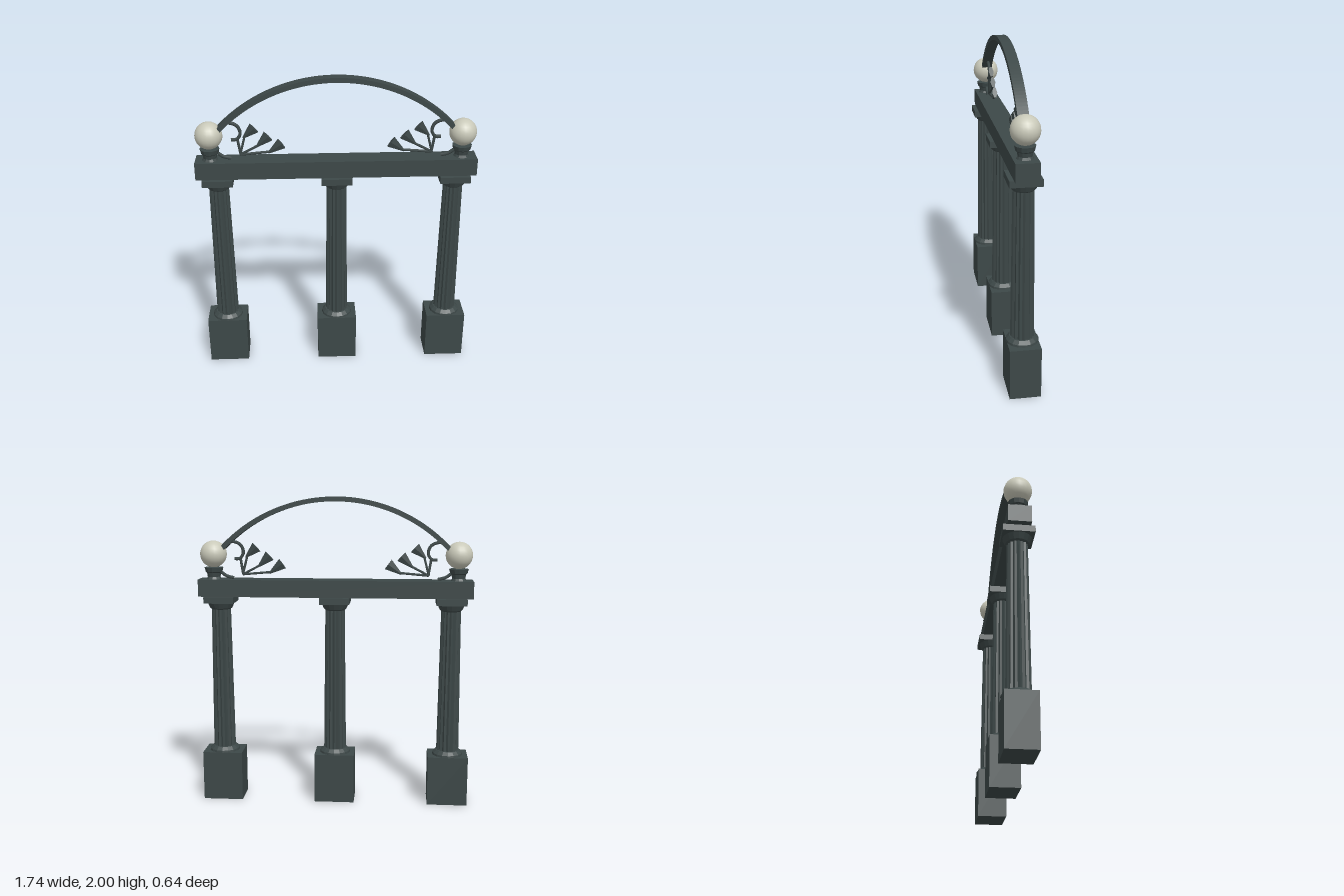
import * as THREE from 'three';

const iron = new THREE.MeshStandardMaterial({ color: 0x3d4848 });
iron.name = 'dark slate iron';
const glass = new THREE.MeshStandardMaterial({ color: 0xc9c9b9 });
glass.name = 'cream globe';

function flat(geo) {
  const g = geo.index ? geo.toNonIndexed() : geo;
  g.computeVertexNormals();
  return g;
}

function add(parent, name, geo, x = 0, y = 0, z = 0, mat = iron) {
  const m = new THREE.Mesh(geo, mat);
  m.name = name;
  m.position.set(x, y, z);
  parent.add(m);
  return m;
}

function lathe(points, sides) {
  return flat(new THREE.LatheGeometry(points.map(([r, y]) => new THREE.Vector2(r, y)), sides));
}

// tapered shaft whose alternate edges are pulled in to make flutes
function flutedShaft(rTop, rBottom, height, flutes) {
  const g = new THREE.CylinderGeometry(rTop, rBottom, height, flutes * 2, 1, true);
  const p = g.attributes.position;
  for (let i = 0; i < p.count; i++) {
    if ((i % (flutes * 2 + 1)) % 2) p.setXYZ(i, p.getX(i) * 0.88, p.getY(i), p.getZ(i) * 0.88);
  }
  return flat(g);
}

function column(u) {
  const g = new THREE.Group();
  g.name = 'column';
  g.position.x = u;
  add(g, 'plinth', new THREE.BoxGeometry(0.26, 0.325, 0.19), 0, 0.1625);
  add(g, 'columnBase', lathe([[0, 0.325], [0.1, 0.325], [0.098, 0.338], [0.078, 0.358], [0, 0.36]], 16));
  add(g, 'flutedShaft', flutedShaft(0.063, 0.073, 0.93, 16), 0, 0.82);
  add(g, 'capital', lathe([[0, 1.28], [0.062, 1.28], [0.072, 1.288], [0.09, 1.326], [0, 1.326]], 16));
  add(g, 'abacus', new THREE.BoxGeometry(0.192, 0.041, 0.192), 0, 1.3445);
  return g;
}

function rod(parent, name, pts, r) {
  const curve = new THREE.CatmullRomCurve3(pts.map(([x, y]) => new THREE.Vector3(x, y, 0)));
  return add(parent, name, new THREE.TubeGeometry(curve, pts.length > 2 ? 24 : 1, r, 6));
}

// globe lamp, scroll and leaf spray for the left-hand end
function endOrnament() {
  const g = new THREE.Group();
  g.name = 'endOrnament';
  add(g, 'lampCup', lathe([[0, 1.475], [0.05, 1.475], [0.042, 1.49], [0.047, 1.515],
    [0.055, 1.522], [0.062, 1.55], [0, 1.55]], 12), -0.787);
  add(g, 'globe', new THREE.SphereGeometry(0.086, 20, 14), -0.787, 1.635, 0, glass);
  rod(g, 'scroll', [[-0.715, 1.69], [-0.665, 1.715], [-0.61, 1.695], [-0.592, 1.645],
    [-0.615, 1.608], [-0.65, 1.605]], 0.011);
  rod(g, 'scrollFoot', [[-0.74, 1.52], [-0.705, 1.495], [-0.655, 1.482]], 0.011);
  rod(g, 'stem', [[-0.612, 1.615], [-0.595, 1.505]], 0.009);

  // each leaf: narrow end x, y and wide end x, y
  for (const [x0, y0, x1, y1] of [[-0.577, 1.615, -0.507, 1.68],
    [-0.497, 1.555, -0.422, 1.625], [-0.425, 1.513, -0.34, 1.575]]) {
    rod(g, 'leafStalk', [[-0.598, 1.505], [x0 + 0.01, y0 + 0.008]], 0.008);
    const len = Math.hypot(x1 - x0, y1 - y0);
    const geo = new THREE.CylinderGeometry(0.042, 0.006, len, 6);
    geo.scale(1, 1, 0.4);
    const leaf = add(g, 'leaf', flat(geo), (x0 + x1) / 2, (y0 + y1) / 2);
    leaf.rotation.z = Math.atan2(y1 - y0, x1 - x0) - Math.PI / 2;
  }
  return g;
}

function archGeometry() {
  const R = 1.016, t = 0.03, a = 0.81;
  const s = new THREE.Shape();
  s.absarc(0, 0, R, Math.PI / 2 - a, Math.PI / 2 + a, false);
  s.absarc(0, 0, R - t, Math.PI / 2 + a, Math.PI / 2 - a, true);
  s.closePath();
  const g = new THREE.ExtrudeGeometry(s, { depth: 0.066, bevelEnabled: false, curveSegments: 32 });
  g.translate(0, 2 - R, -0.033);
  return g;
}

export function createModel() {
  const model = new THREE.Group();
  model.name = 'columnArchway';
  const body = new THREE.Group();
  body.name = 'archway';
  body.rotation.y = THREE.MathUtils.degToRad(15);
  model.add(body);

  for (const u of [-0.745, 0, 0.745]) body.add(column(u));
  add(body, 'beam', new THREE.BoxGeometry(1.76, 0.11, 0.14), 0, 1.42);
  add(body, 'arch', archGeometry());

  // the same ornament turned round for the other end
  for (const turn of [0, Math.PI]) {
    const o = endOrnament();
    o.rotation.y = turn;
    body.add(o);
  }
  return model;
}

Exercise objective: Retype only this portion of the data above: the line containing "leaf.rotation.z = Math.atan2(y1", the line containing "s.closePath();", and all lines between them, exactly.

Reply:
    leaf.rotation.z = Math.atan2(y1 - y0, x1 - x0) - Math.PI / 2;
  }
  return g;
}

function archGeometry() {
  const R = 1.016, t = 0.03, a = 0.81;
  const s = new THREE.Shape();
  s.absarc(0, 0, R, Math.PI / 2 - a, Math.PI / 2 + a, false);
  s.absarc(0, 0, R - t, Math.PI / 2 + a, Math.PI / 2 - a, true);
  s.closePath();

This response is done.